“If they’re particularly interested in something, they are also always interested to know that they can purchase it themselves, that it isn’t some ‘froufrou’ cheese that can only be found in the foothills of the French Alps,” Maxym says.
At Five Senses Tastings’ events, for example, they almost always have a chocolatier present. “Our guests love that they can go right up to that person and ask them about their process because, let’s face it, how many of us have ever actually made chocolate?” Maxym says. “People feel a deep connection to the elements of an event if they can see the faces behind the products they are consuming.”
That said, Maxym and her team like to strike a balance between familiarity and experimentation. They always start with a piece of music that most attendees have heard before, thereby encouraging a feeling of casual intimacy and comfort. The same goes with food and beverage. “Introducing a new product or flavor is great, but I’d recommend presenting just one or two per event or meal, allowing guests to focus on each one rather than becoming overwhelmed by too many new flavors,” Maxym says.
While experiential food and beverage stations are typically enjoyed by most attendees, there are two common decisions that planners need to keep in mind when trying to incorporate this trend:
Sayatovic says that corporate meeting planners have to make sure to get to know the attendees and the type of event a company is looking to produce to ensure the experiential elements the planner suggests fit along with the company’s needs. “I have an extensive intake form to try and capture as much information as possible up front,” Sayatovic says.
Planners also have to know what is logistically possible when it comes to creative partners. “Say you want an aerial artist who pours champagne while being suspended from the ceiling,” Sayatovic says. “It sounds like a great idea but a planner has to know that the venue has space and structural beams to handle something like that.”

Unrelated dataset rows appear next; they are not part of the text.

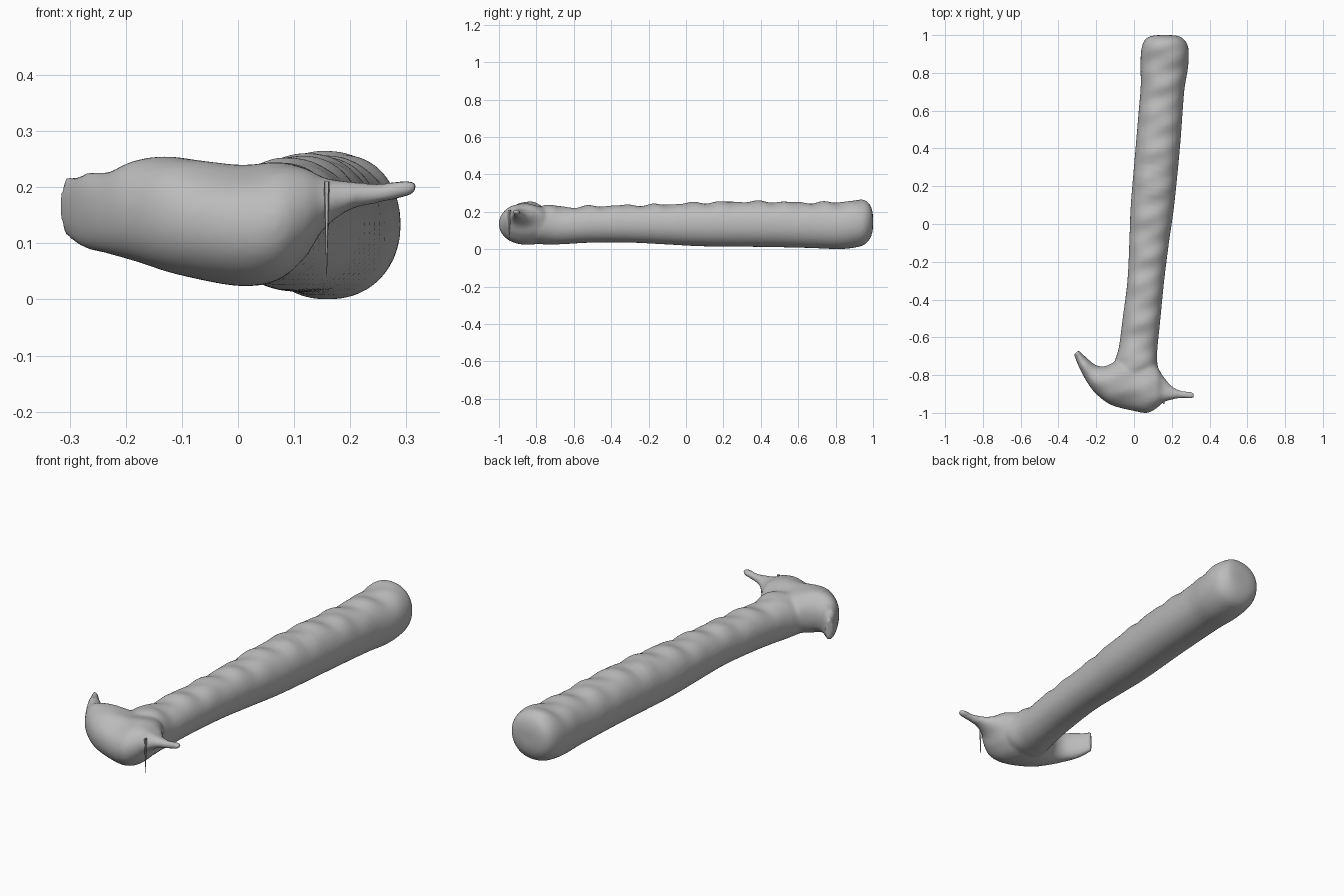
import bpy, bmesh, math
from mathutils import Vector

if "Cube" in bpy.data.objects:
    bpy.data.objects.remove(bpy.data.objects["Cube"])

grey = bpy.data.materials.new("stone grey")
grey.diffuse_color = (0.5, 0.5, 0.5, 1)
grey.use_nodes = True
grey.node_tree.nodes["Principled BSDF"].inputs["Base Color"].default_value = grey.diffuse_color


def catmull(a, b, c, d, t):
    return 0.5 * (2 * b + (c - a) * t + (2 * a - 5 * b + 4 * c - d) * t * t
                  + (3 * b - a - 3 * c + d) * t ** 3)


def loft(name, sections, ripple=0.0, steps=10, sides=40):
    """Oval rings between left/right points (x0,y0,x1,y1) and heights (z0,z1)."""
    rows, n = [], len(sections)
    for i in range(n - 1):
        p = [sections[min(max(i + k, 0), n - 1)] for k in (-1, 0, 1, 2)]
        for s in range(steps):
            rows.append([catmull(*v, s / steps) for v in zip(*p)])
    rows.append(list(sections[-1]))
    bm = bmesh.new()
    rings = []
    for x0, y0, x1, y1, z0, z1 in rows:
        ring = []
        for k in range(sides):
            a = math.tau * k / sides
            c, s = math.cos(a), math.sin(a)
            u = 0.5 + 0.5 * math.copysign(abs(c) ** 0.9, c)
            x, y = x0 + (x1 - x0) * u, y0 + (y1 - y0) * u
            z = (z0 + z1) / 2 + (z1 - z0) / 2 * math.copysign(abs(s) ** 0.95, s)
            # worn dents across the upper side
            z += ripple * max(s, 0) * (math.sin(34 * y + 9 * x)
                                       + 0.7 * math.sin(57 * y - 22 * x + 1))
            ring.append(bm.verts.new((x, y, z)))
        rings.append(ring)
    for r, q in zip(rings, rings[1:]):
        for k in range(sides):
            j = (k + 1) % sides
            bm.faces.new((r[k], r[j], q[j], q[k]))
    bm.faces.new(rings[0])
    bm.faces.new(rings[-1])
    bmesh.ops.recalc_face_normals(bm, faces=bm.faces)
    me = bpy.data.meshes.new(name)
    bm.to_mesh(me)
    bm.free()
    me.materials.append(grey)
    ob = bpy.data.objects.new(name, me)
    bpy.context.collection.objects.link(ob)
    return ob


# Long shaft: y, left x, right x, bottom z, top z
shaft = [(-0.88, -0.10, 0.10, 0.06, 0.21), (-0.80, -0.12, 0.13, 0.03, 0.23),
         (-0.72, -0.10, 0.122, 0.025, 0.235), (-0.65, -0.08, 0.125, 0.027, 0.225),
         (-0.50, -0.06, 0.14, 0.035, 0.23), (-0.30, -0.035, 0.16, 0.035, 0.235),
         (-0.10, -0.025, 0.185, 0.025, 0.24), (0.10, -0.017, 0.213, 0.015, 0.25),
         (0.40, 0.008, 0.243, 0.012, 0.255), (0.60, 0.025, 0.258, 0.008, 0.25),
         (0.72, 0.035, 0.268, 0.004, 0.25), (0.82, 0.035, 0.285, 0.0, 0.253),
         (0.90, 0.036, 0.29, 0.008, 0.26), (0.95, 0.045, 0.283, 0.022, 0.258),
         (0.98, 0.062, 0.262, 0.05, 0.243), (0.995, 0.09, 0.235, 0.085, 0.215),
         (1.0, 0.13, 0.195, 0.12, 0.18)]
handle = loft("handle", [(l, y, r, y, a, b) for y, l, r, a, b in shaft], 0.0045)

# Curved head: outer edge, inner edge, bottom z, top z, from claw tip to spur tip
head = loft("head", [
    (-0.318, -0.69, -0.292, -0.668, 0.115, 0.22),
    (-0.29, -0.76, -0.255, -0.705, 0.092, 0.225),
    (-0.25, -0.835, -0.20, -0.748, 0.08, 0.228),
    (-0.20, -0.90, -0.15, -0.752, 0.066, 0.245),
    (-0.12, -0.958, -0.10, -0.73, 0.045, 0.252),
    (0.0, -0.99, 0.0, -0.70, 0.024, 0.237),
    (0.07, -1.0, 0.07, -0.71, 0.034, 0.243),
    (0.12, -0.975, 0.12, -0.75, 0.075, 0.235),
    (0.155, -0.945, 0.15, -0.80, 0.125, 0.217),
    (0.20, -0.93, 0.20, -0.858, 0.16, 0.207),
    (0.25, -0.922, 0.25, -0.883, 0.172, 0.205),
    (0.30, -0.925, 0.30, -0.888, 0.183, 0.214),
    (0.318, -0.918, 0.318, -0.895, 0.192, 0.21)], 0.003)

# Blend the shaft and head into one worn body
with bpy.context.temp_override(active_object=handle, object=handle,
                               selected_editable_objects=[handle, head]):
    bpy.ops.object.join()
handle.name = "hammer_body"
rm = handle.modifiers.new("blend", "REMESH")
rm.mode = "VOXEL"
rm.voxel_size = 0.009
rm.use_smooth_shade = True
sm = handle.modifiers.new("soften", "SMOOTH")
sm.factor = 0.5
sm.iterations = 4

# Thin sliver hanging below the spur
bm = bmesh.new()
bmesh.ops.create_cone(bm, cap_ends=True, segments=5, radius1=0.001,
                      radius2=0.009, depth=0.17)
for v in bm.verts:
    v.co = Vector((v.co.x * 0.6 + 0.158, v.co.y - 0.945, v.co.z + 0.125))
me = bpy.data.meshes.new("sliver")
bm.to_mesh(me)
bm.free()
me.materials.append(grey)
bpy.context.collection.objects.link(bpy.data.objects.new("sliver", me))
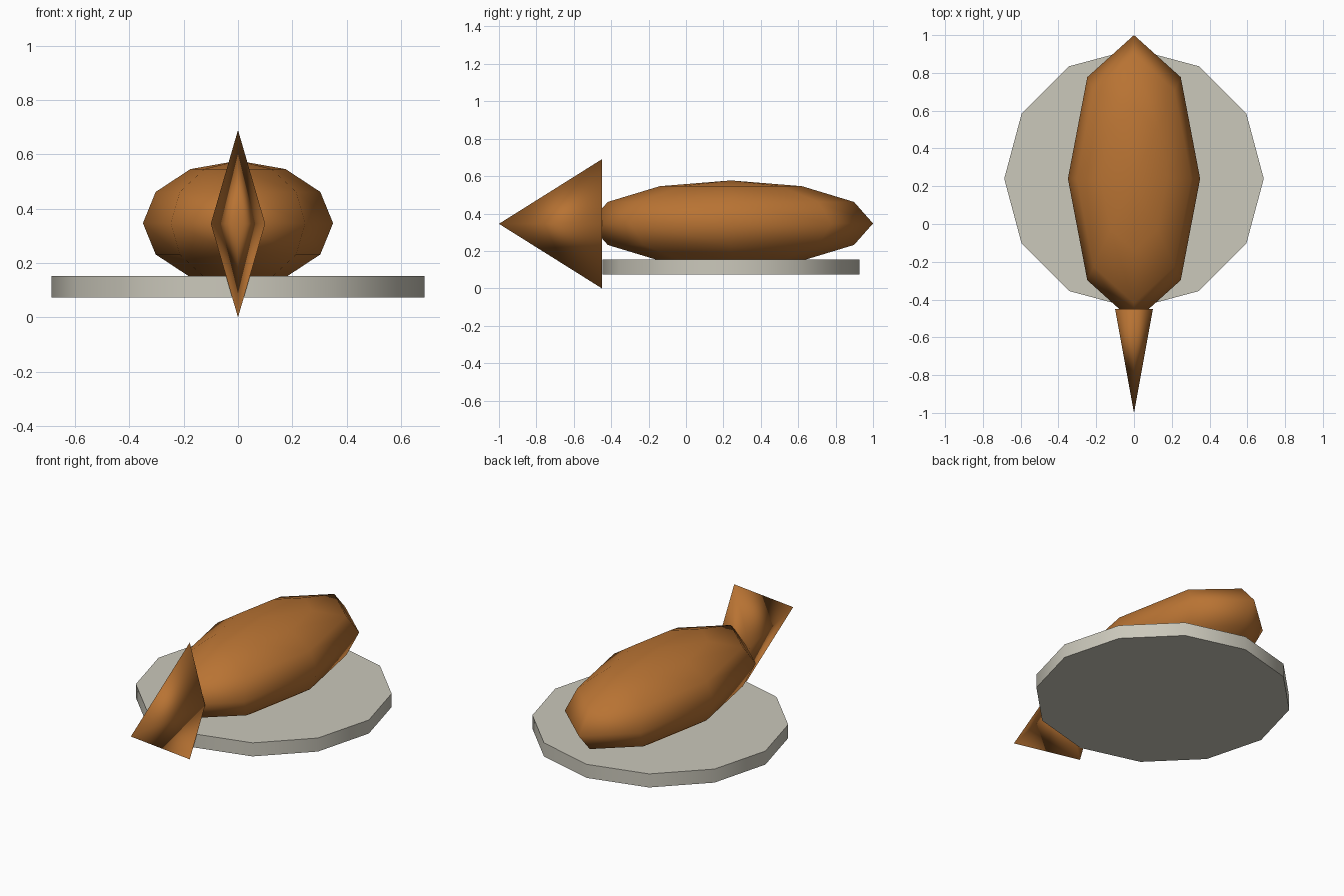
import bpy
import math

cube = bpy.data.objects.get("Cube")
if cube:
    bpy.data.objects.remove(cube, do_unlink=True)


def make_material(name, rgb):
    mat = bpy.data.materials.new(name)
    mat.use_nodes = True
    color = (*rgb, 1.0)
    mat.diffuse_color = color
    mat.node_tree.nodes["Principled BSDF"].inputs["Base Color"].default_value = color
    return mat


def finish(name, mat, scale=(1, 1, 1)):
    """Name the active object, apply its transform and give it a material."""
    obj = bpy.context.object
    obj.name = obj.data.name = name
    obj.scale = scale
    bpy.ops.object.transform_apply(location=False, rotation=True, scale=True)
    obj.data.materials.append(mat)
    return obj


copper = make_material("copper brown", (0.479, 0.171, 0.033))
stone = make_material("pale stone", (0.597, 0.578, 0.497))

CENTRE_Y = 0.24

# Twelve-sided plate under the body
bpy.ops.mesh.primitive_cylinder_add(
    vertices=12, radius=0.687, depth=0.08, location=(0, CENTRE_Y, 0.113))
finish("plate", stone)
bpy.ops.object.shade_smooth_by_angle(angle=math.radians(40))

# Long, flattened body resting in the plate
bpy.ops.mesh.primitive_uv_sphere_add(
    segments=8, ring_count=6, radius=1, location=(0, CENTRE_Y, 0.347))
finish("body", copper, (0.35, 0.76, 0.23))
bpy.ops.object.shade_smooth()

# Thin four-sided fin, tip pointing to the front
bpy.ops.mesh.primitive_cone_add(
    vertices=4, radius1=1, radius2=0, depth=0.55,
    location=(0, -0.725, 0.345), rotation=(math.radians(90), 0, 0))
finish("fin", copper, (0.1, 0.345, 1))
bpy.ops.object.shade_smooth()
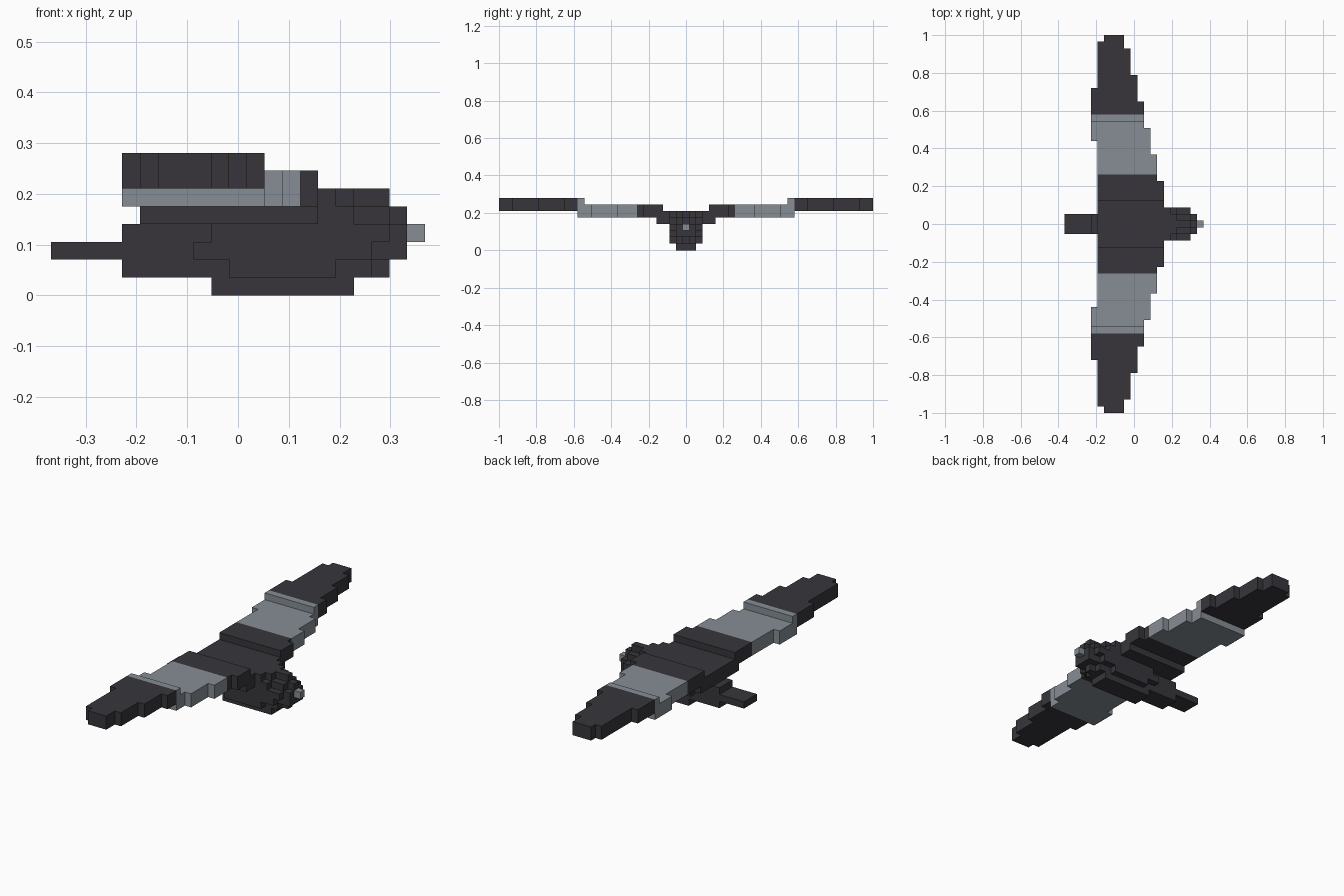
import bpy, bmesh, math
from mathutils import Vector

if "Cube" in bpy.data.objects:
    bpy.data.objects.remove(bpy.data.objects["Cube"], do_unlink=True)

U = 2 / 57          # edge of one block
X0 = -10.5          # grid x offset, in blocks


def material(name, rgb):
    m = bpy.data.materials.new(name)
    m.use_nodes = True
    m.diffuse_color = (*rgb, 1)
    bsdf = m.node_tree.nodes["Principled BSDF"]
    bsdf.inputs["Base Color"].default_value = (*rgb, 1)
    bsdf.inputs["Roughness"].default_value = 0.8
    return m


DARK = material("charcoal", (0.038, 0.036, 0.043))
GREY = material("slate grey", (0.24, 0.267, 0.297))


def box(x0, x1, y0, y1, z0, z1):
    """Blocks with x0 <= x < x1, y0 <= y <= y1, z0 <= z < z1."""
    return {(x, y, z) for x in range(x0, x1)
            for y in range(y0, y1 + 1) for z in range(z0, z1)}


def build(name, cells, mat):
    """Skin a set of blocks with outer faces only, then merge flat areas."""
    bm = bmesh.new()
    verts = {}

    def vert(p):
        if p not in verts:
            verts[p] = bm.verts.new(((p[0] + X0) * U, (p[1] - 0.5) * U, p[2] * U))
        return verts[p]

    for c in sorted(cells):
        for axis in range(3):
            for side in (0, 1):
                n = list(c)
                n[axis] += 2 * side - 1
                if tuple(n) in cells:
                    continue
                a, b = (axis + 1) % 3, (axis + 2) % 3
                loop = []
                for da, db in ((0, 0), (1, 0), (1, 1), (0, 1)):
                    p = list(c)
                    p[axis] += side
                    p[a] += da
                    p[b] += db
                    loop.append(vert(tuple(p)))
                bm.faces.new(loop if side else loop[::-1])
    bmesh.ops.dissolve_limit(bm, angle_limit=math.radians(1),
                             verts=bm.verts[:], edges=bm.edges[:])
    me = bpy.data.meshes.new(name)
    bm.to_mesh(me)
    bm.free()
    me.materials.append(mat)
    ob = bpy.data.objects.new(name, me)
    bpy.context.collection.objects.link(ob)
    return ob


# Body: rounded core with bulging flanks
body = box(9, 17, -1, 1, 0, 1)                                  # belly
body |= box(4, 18, -1, 1, 1, 2) | box(18, 19, 0, 0, 1, 2)       # lower core
body |= box(4, 20, -1, 1, 2, 4)                                 # middle core
body |= box(15, 19, -1, 1, 4, 5) | box(19, 20, 0, 0, 4, 5)      # head
body |= box(15, 17, -1, 1, 5, 6) | box(17, 19, 0, 0, 5, 6)      # crown
for z, (a, b) in enumerate(((10, 16), (8, 18), (9, 19), (15, 17), (15, 16)), 1):
    body |= box(a, b, -2, 2, z, z + 1)                          # flanks
build("body", body, DARK)

# Tail and beak
build("tail", box(0, 4, -1, 1, 2, 3), DARK)
build("beak", box(20, 21, 0, 0, 3, 4), GREY)


# Wings: stepped outline that tapers toward the tip
def chord(k):
    front = 15 - max(0, math.ceil((k - 6) / 4))
    rear = 6 if k == 28 else 4 if 13 <= k <= 20 else 5
    return rear, front


def wing_part(sign, k0, k1, z0, z1):
    cells = set()
    for k in range(k0, k1 + 1):
        cells |= box(*chord(k), sign * k, sign * k, z0, z1)
    return cells


build("wing_root", box(5, 15, -4, 4, 4, 6), DARK)
for side, s in (("front", -1), ("back", 1)):
    inner = wing_part(s, 4, 7, 5, 7) - box(5, 15, -4, 4, 4, 6)
    build(side + "_inner_wing", inner, DARK)
    band = wing_part(s, 8, 16, 5, 7) | wing_part(s, 16, 16, 7, 8)
    build(side + "_wing_band", band, GREY)
    build(side + "_wing_tip", wing_part(s, 17, 28, 6, 8), DARK)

Experiential food and beverage is ever evolving alongside food trends, technology and social preferences.
Stuckrath does think experiential food and beverage offerings are trendy, but food and beverage are essential for life and regardless of the way we eat or what is in season, people will be intrigued to learn about it.
“Using these types of events not as just eating events, but as learning and networking opportunities will keep it alive as long as its fresh,” Stuckrath says.
According to Sayatovic, millennials continue to push the envelope when it comes to events, and she’s seeing that guest experience is a major factor when planning. It’s no surprise that planners want them to feel engaged and involved with the activities at the party they are planning.
“Guests always love when we have an experiential element in a gathering,” Sayatovic says. “It helps promote mingling, and it makes them an active participant instead of sitting on the sidelines.”
Experts agree that the meeting and event industry is going to see even more opportunity to involve attendees with things like onsite cooking classes where they help prepare their meal with the help of a chef.
Ultimately, experiential food and beverage events will go mainstream as the focus continues to be on the overall guest experience.
“Millennials want new and customizable food experiences,” Harper says. “Experiential food and beverage is the answer. And since millennials make up the fastest growing segment of the workforce — and thus attendee audiences — it is safe to assume that experiential food and beverage is here to stay.”
While exploring these trends one must also remember dietary issues. As Harper explains, the number of gluten-free attendees is still going up. Veganism is the fastest rising meal preference among millennials, and popular diets for 2018 include DASH, Mediterranean, Flexitarian, Keto, Whole30 and Mayo Clinic. C&IT